- **Exercise directions**:
Work out how many lines in the material beneath contain "power". Give only that number.

- **Exercise inputs**:
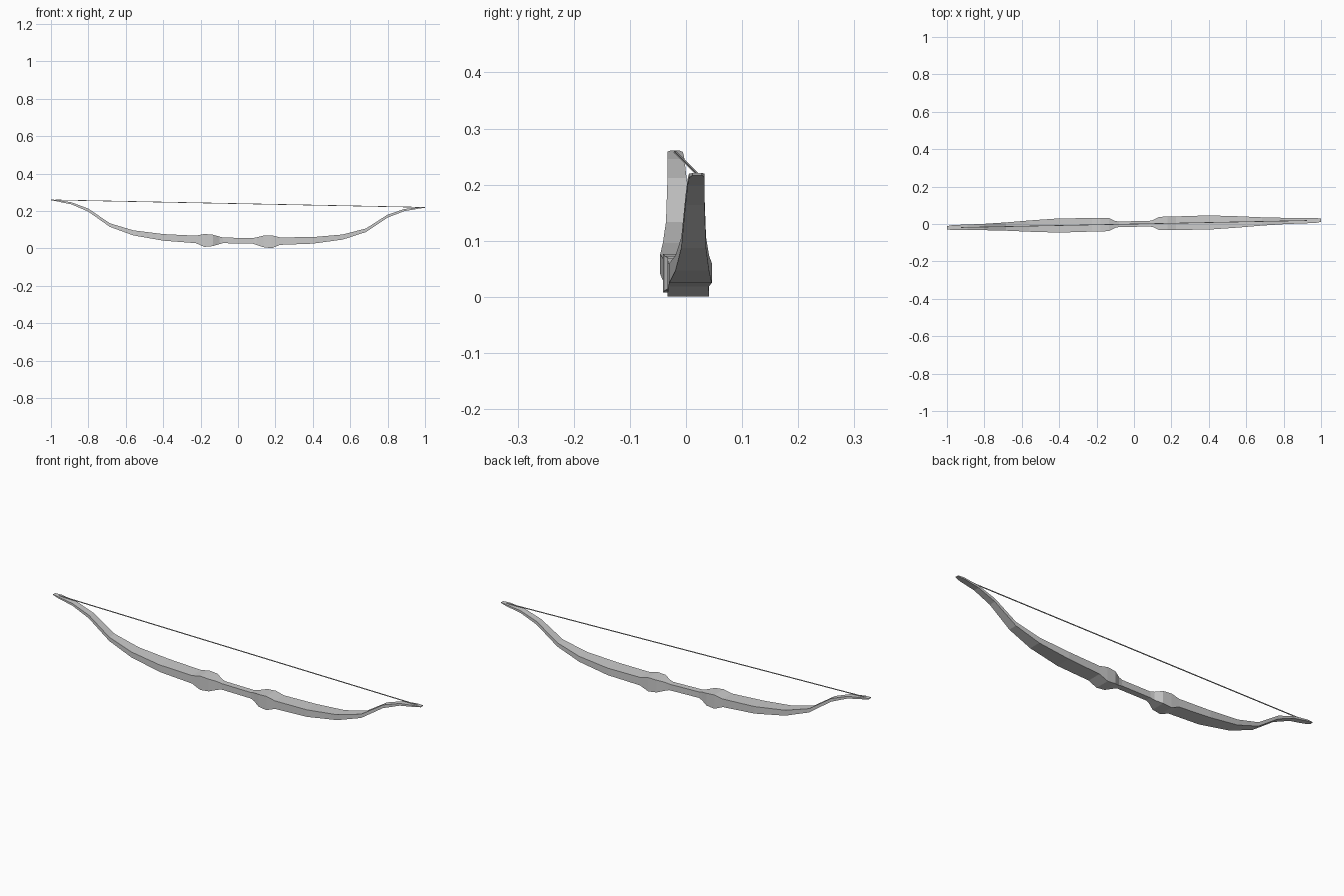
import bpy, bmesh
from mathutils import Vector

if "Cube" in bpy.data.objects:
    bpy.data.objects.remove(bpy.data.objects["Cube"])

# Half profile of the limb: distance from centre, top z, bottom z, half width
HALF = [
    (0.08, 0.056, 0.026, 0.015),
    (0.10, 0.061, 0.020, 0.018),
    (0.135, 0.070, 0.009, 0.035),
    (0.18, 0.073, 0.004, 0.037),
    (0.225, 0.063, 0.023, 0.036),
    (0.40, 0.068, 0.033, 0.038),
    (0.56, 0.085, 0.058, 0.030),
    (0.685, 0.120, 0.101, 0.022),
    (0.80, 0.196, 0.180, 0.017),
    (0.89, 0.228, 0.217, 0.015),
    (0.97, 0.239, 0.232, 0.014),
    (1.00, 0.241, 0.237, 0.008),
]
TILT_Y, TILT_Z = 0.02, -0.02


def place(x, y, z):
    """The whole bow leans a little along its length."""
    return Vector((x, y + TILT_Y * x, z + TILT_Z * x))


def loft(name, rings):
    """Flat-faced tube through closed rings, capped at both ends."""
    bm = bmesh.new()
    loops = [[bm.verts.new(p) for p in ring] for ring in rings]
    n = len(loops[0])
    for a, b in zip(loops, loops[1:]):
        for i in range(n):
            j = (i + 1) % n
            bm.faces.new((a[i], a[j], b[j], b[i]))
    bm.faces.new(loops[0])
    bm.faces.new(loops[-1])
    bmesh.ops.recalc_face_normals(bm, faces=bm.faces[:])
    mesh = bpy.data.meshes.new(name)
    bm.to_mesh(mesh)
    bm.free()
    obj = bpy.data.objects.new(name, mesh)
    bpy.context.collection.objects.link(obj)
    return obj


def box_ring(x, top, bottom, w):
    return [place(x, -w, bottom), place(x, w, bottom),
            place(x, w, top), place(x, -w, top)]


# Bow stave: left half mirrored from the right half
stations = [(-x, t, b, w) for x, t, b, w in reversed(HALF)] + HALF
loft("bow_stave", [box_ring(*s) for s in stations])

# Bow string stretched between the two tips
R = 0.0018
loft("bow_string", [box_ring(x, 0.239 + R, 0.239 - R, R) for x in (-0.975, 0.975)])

==

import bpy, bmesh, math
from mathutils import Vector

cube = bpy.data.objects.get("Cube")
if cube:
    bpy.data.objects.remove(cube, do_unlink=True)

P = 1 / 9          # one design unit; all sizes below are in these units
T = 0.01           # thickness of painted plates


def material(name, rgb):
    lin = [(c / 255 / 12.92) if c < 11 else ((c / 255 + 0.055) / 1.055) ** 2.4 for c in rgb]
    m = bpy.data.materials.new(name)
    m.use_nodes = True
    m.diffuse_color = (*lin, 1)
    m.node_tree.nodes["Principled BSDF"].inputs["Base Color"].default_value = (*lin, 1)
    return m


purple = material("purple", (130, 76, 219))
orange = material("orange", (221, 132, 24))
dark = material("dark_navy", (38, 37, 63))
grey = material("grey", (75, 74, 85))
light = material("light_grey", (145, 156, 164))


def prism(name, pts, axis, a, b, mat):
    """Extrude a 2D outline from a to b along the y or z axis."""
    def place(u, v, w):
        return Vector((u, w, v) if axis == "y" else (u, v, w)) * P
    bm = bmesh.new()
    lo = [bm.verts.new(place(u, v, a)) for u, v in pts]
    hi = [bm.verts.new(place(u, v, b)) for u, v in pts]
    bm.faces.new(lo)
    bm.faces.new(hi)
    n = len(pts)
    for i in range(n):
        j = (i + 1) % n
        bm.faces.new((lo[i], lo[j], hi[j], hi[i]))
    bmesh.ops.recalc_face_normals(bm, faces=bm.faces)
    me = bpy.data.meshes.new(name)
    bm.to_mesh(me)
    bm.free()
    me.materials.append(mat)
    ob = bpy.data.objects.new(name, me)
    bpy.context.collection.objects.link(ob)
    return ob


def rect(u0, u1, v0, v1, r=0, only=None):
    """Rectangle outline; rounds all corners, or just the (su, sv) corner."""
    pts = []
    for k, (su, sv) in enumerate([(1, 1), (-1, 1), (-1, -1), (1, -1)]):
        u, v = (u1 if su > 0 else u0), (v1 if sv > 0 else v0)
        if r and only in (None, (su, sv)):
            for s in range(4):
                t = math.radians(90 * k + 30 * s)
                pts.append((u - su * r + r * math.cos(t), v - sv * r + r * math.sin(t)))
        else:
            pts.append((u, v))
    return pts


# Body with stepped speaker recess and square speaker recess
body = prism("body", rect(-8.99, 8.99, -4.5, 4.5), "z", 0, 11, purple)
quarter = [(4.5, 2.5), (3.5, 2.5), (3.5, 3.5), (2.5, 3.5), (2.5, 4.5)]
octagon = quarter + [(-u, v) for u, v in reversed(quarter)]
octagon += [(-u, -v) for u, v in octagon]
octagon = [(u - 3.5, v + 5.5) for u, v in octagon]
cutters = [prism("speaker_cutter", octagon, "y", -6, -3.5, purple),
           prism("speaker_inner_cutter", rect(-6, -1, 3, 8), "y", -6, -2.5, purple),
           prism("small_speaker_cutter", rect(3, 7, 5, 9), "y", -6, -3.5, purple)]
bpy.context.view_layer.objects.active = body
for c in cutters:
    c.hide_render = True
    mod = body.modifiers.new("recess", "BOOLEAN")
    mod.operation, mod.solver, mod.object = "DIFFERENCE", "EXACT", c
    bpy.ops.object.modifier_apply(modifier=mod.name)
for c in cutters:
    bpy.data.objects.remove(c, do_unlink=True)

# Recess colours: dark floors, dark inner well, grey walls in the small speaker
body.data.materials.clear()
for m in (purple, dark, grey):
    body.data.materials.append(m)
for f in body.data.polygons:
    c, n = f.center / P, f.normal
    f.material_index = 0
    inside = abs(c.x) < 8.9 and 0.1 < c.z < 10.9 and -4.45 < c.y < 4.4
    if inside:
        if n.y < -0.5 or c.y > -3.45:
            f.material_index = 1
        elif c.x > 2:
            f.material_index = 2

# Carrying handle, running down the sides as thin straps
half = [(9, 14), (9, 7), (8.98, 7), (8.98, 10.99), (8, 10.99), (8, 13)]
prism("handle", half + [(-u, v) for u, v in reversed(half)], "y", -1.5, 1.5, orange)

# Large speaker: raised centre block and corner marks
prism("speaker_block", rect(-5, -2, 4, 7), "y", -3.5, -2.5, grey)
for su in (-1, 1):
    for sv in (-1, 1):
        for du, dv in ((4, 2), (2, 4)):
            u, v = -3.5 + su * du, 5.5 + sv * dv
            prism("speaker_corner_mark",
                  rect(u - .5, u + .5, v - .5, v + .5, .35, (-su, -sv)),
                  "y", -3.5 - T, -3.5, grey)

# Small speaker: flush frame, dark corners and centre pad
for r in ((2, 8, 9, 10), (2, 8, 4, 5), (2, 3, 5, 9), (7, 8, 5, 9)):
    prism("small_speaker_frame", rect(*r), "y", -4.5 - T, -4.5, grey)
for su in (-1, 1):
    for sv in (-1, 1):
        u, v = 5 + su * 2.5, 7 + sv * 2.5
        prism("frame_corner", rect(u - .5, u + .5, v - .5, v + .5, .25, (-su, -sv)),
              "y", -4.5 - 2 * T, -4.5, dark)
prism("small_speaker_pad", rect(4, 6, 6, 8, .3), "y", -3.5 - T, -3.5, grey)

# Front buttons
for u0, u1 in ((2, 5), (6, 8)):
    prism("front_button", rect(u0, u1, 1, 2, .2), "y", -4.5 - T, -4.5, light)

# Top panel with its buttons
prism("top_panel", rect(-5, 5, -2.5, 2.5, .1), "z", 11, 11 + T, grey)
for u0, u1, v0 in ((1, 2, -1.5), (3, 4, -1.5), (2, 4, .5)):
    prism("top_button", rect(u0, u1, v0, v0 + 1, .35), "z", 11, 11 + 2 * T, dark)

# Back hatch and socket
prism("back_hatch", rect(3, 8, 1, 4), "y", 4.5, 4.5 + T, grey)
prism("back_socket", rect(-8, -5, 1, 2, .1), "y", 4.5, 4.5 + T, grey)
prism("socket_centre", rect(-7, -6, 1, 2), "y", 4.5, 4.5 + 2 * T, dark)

--

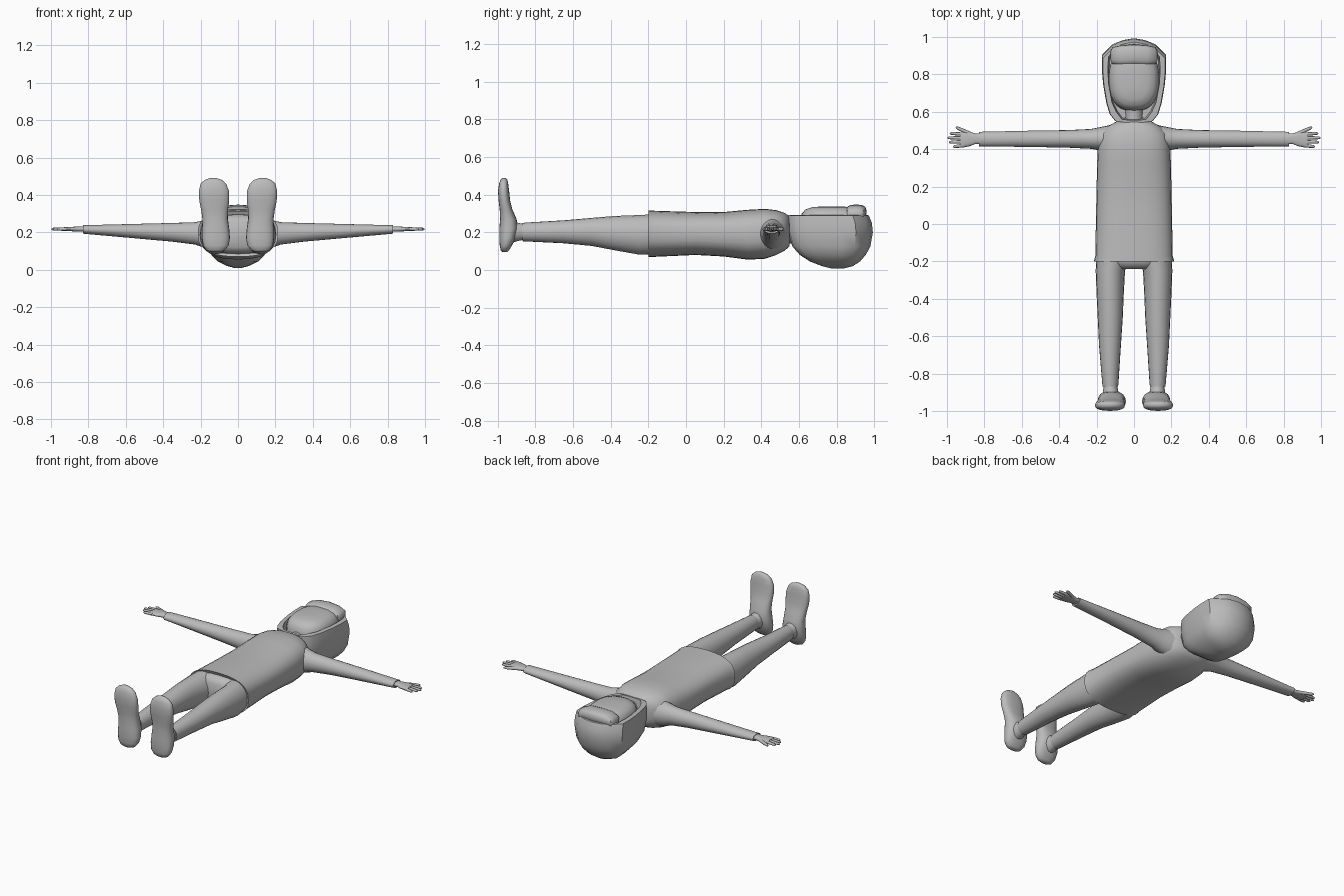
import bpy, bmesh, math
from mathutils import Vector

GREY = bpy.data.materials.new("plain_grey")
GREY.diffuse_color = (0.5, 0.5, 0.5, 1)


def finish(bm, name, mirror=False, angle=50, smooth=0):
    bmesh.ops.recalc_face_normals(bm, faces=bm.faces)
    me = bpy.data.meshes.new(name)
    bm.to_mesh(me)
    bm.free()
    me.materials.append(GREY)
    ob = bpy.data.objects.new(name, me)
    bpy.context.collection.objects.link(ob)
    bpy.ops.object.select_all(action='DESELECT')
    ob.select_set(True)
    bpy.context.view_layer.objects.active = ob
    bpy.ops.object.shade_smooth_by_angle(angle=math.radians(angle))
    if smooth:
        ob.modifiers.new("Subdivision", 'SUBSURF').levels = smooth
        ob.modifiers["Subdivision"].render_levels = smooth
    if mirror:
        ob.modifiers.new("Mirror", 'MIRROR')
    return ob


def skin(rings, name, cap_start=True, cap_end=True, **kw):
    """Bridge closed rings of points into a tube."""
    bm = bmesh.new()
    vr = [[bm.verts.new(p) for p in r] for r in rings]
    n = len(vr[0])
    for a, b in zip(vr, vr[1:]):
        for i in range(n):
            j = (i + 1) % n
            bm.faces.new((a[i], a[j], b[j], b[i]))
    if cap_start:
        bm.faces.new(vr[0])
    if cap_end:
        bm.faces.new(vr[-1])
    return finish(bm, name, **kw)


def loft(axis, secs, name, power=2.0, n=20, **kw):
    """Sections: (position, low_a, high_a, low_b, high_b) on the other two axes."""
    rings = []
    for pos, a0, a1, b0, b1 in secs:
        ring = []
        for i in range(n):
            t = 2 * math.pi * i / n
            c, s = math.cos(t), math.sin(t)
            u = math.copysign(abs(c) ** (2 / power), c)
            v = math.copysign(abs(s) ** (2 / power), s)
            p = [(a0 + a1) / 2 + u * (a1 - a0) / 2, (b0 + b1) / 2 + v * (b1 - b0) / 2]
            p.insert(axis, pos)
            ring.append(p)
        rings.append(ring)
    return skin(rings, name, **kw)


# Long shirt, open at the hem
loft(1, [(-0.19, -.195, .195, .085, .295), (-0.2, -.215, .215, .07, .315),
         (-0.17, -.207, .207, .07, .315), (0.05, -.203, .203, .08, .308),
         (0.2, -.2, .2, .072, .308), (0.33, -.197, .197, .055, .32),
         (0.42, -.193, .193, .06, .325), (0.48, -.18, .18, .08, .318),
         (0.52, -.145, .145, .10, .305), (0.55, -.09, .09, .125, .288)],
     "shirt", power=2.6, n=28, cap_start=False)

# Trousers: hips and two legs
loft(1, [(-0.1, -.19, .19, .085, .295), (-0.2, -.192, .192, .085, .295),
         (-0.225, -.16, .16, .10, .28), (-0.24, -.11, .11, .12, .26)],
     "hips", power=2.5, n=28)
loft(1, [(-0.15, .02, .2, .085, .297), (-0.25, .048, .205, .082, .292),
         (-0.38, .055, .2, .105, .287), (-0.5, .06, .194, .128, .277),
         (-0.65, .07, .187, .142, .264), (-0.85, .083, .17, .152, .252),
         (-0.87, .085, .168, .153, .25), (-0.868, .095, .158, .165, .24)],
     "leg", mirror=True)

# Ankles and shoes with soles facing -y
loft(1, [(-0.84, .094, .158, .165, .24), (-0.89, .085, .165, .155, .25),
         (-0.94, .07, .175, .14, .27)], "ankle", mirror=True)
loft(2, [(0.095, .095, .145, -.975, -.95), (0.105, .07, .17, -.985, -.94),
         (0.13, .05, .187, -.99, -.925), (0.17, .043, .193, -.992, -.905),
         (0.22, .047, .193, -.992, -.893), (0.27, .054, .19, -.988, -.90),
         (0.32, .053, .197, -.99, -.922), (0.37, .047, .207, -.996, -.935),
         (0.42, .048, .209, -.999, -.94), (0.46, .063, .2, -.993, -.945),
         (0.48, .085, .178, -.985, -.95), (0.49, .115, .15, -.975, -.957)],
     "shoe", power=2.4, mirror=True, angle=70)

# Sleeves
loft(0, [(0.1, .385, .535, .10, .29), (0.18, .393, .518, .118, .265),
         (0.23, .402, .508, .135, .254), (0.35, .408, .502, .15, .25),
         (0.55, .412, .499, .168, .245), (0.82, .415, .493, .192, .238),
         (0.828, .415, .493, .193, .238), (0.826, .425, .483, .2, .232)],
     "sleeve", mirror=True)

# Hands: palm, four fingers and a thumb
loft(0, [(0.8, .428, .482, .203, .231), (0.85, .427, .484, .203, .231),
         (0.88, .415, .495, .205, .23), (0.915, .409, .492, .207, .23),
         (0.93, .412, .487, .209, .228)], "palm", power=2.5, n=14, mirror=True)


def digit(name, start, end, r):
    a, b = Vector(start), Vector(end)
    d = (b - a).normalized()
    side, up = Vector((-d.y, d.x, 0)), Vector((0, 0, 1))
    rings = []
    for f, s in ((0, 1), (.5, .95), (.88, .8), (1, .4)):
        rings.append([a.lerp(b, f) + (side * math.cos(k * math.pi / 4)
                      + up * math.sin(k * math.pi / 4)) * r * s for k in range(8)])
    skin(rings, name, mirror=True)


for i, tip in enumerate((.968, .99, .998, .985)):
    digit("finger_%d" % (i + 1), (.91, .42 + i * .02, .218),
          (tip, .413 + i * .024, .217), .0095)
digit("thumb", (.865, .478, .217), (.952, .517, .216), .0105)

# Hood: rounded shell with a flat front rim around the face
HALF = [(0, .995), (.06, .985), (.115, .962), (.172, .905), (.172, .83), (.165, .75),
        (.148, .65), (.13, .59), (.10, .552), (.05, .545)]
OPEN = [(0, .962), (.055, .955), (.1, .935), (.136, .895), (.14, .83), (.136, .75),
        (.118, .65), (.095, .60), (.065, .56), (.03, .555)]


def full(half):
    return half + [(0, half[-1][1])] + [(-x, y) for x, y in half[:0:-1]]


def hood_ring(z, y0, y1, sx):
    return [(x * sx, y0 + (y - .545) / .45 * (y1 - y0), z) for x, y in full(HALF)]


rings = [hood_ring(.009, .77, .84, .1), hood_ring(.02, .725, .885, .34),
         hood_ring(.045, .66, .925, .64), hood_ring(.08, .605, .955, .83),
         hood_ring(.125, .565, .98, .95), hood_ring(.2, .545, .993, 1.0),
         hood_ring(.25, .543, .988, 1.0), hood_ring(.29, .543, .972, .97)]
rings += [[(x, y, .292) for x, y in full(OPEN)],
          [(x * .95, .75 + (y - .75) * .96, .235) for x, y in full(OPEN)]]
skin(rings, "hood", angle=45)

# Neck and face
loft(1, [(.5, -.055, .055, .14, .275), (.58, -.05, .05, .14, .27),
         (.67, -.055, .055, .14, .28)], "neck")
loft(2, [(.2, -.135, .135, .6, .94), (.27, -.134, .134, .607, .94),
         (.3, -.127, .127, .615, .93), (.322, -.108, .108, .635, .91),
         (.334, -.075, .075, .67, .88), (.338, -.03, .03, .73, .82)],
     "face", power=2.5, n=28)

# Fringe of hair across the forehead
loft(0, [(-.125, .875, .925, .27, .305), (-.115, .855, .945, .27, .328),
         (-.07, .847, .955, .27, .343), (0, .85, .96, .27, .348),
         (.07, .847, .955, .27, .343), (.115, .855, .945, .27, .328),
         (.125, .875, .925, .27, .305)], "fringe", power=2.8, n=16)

- **Result of the task**:
9